The Harrison’s Kodumon Estate land grab by Laha Gopalan and his group in 2006 and the Chengara land-grab of 2007 might thus have been some trick by some real estate group to force a cheap sale of the land. The huge funds spent in mobilising media and activist support could have come from that group. Alternately, it might have been a trick by RPG themselves to escape from Kerala without paying the rent to the government [they have reportedly not paid it for 20 years] and the employee benefits to the labour. After the lease ran out, RPG had availed a loan of Rs. 100 crores from the ICICI Bank on the security of the Estate, on which they had no rights at that point of time. The land grab might also have been to avert having to repay the Bank.

AK Balan, Kerala’s Minister for SC/STs, has already called Chengara a ‘state-sponsored agitation’. It is like Kerala’s Private Bus operators’ agitating and frequently stopping services to make the public agree in agony to fare-hikes by an eager ministry. In the name of settlement of Chengara orphans, government land elsewhere would soon be allotted. The Estate might also be divided and allotted to different employees’ co-operatives, to benefit all the political parties. On 17.9.2008, Laha Gopalan categorically said on Doordarshan that they would not accept land at Chengara, even if no other land were given.

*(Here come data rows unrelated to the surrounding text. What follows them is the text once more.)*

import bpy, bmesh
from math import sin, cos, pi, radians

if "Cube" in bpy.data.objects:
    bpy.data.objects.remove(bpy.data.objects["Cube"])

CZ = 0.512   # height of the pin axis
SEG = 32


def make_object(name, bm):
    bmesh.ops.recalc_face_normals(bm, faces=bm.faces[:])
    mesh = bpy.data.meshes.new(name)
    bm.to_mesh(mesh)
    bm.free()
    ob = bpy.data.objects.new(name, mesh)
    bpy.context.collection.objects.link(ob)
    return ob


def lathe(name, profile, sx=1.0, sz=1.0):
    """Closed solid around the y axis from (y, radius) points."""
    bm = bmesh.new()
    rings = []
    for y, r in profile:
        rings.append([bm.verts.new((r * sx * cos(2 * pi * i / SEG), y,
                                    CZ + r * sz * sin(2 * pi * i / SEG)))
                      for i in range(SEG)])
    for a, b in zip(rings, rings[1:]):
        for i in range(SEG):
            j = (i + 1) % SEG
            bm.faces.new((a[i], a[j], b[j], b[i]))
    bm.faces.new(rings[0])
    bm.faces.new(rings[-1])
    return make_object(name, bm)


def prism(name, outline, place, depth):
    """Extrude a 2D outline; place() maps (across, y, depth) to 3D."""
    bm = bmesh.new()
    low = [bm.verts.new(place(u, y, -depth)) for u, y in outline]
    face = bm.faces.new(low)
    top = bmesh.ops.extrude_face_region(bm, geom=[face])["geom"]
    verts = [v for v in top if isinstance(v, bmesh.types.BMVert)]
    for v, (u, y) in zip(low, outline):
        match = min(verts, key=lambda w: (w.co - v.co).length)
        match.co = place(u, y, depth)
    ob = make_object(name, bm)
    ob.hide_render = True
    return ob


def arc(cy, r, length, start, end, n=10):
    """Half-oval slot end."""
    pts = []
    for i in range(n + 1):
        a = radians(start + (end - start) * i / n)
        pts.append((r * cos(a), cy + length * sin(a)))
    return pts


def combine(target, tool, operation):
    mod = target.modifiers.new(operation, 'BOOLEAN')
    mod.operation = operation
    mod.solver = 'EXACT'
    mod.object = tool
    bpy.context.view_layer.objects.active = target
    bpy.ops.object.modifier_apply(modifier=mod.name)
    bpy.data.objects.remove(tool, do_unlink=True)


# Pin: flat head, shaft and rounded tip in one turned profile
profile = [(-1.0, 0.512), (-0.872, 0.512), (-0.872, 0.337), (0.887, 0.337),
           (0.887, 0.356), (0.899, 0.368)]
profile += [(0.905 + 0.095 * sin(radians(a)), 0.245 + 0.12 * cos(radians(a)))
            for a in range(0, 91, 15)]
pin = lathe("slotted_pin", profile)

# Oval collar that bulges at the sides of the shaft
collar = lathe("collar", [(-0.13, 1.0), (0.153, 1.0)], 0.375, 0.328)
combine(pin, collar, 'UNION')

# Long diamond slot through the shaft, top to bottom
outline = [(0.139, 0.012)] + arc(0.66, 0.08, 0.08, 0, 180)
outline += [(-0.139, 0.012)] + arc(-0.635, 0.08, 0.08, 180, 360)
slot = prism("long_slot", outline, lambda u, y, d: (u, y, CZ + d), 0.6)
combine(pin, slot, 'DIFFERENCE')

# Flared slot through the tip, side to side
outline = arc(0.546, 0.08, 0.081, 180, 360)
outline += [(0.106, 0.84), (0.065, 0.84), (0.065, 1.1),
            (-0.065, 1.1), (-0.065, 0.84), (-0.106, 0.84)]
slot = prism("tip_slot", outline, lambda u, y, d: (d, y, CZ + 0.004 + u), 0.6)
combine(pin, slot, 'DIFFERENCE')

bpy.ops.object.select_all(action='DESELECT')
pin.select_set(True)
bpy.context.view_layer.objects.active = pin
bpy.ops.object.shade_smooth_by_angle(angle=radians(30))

The rehabilitation initiative would be used more as a ploy to allot land to LDF cadres. Each party would have quotas, as had been with the Plus 2 allotment. Anyone that would pay the leaders would get choice real estate ‘free’. By 2010, the plots thus allotted would be consolidated to build resorts, amusement parks or professional colleges. Either the Party leaders themselves or Comrades like Farris Aboobacker would be the entrepreneurs on the land. Chengara would thus be revealed as a Total4 U, in a few more months.

On 20th September 2008, AK Balan, Kerala’s Minister for SC/STs, announced that beginning October 5th, the government would begin a massive Scheme for allotting land to the landless all over the State. A total of 15000 acres would thus be disposed off. Houses would also be built for the beneficiaries. Chengara squatters would be the first to benefit under the Scheme, he said.

What is to happen to the landless among the middle classes of Kerala, who are unable to have houses of their own because of the inhuman cost of land in Kerala? Would they also have to squat and threaten suicide to have 7 cents for a house each?

Average minimum cost of land in Kerala is Rs.10 lakhs per acre in the rural parts. In places like Kochi, it is around half to one crore a cent. How much of public wealth would be lost when 15000 acres is freely given away to squatters?

The intellectual activists would not answer. Perhaps, their cut is already paid in advance?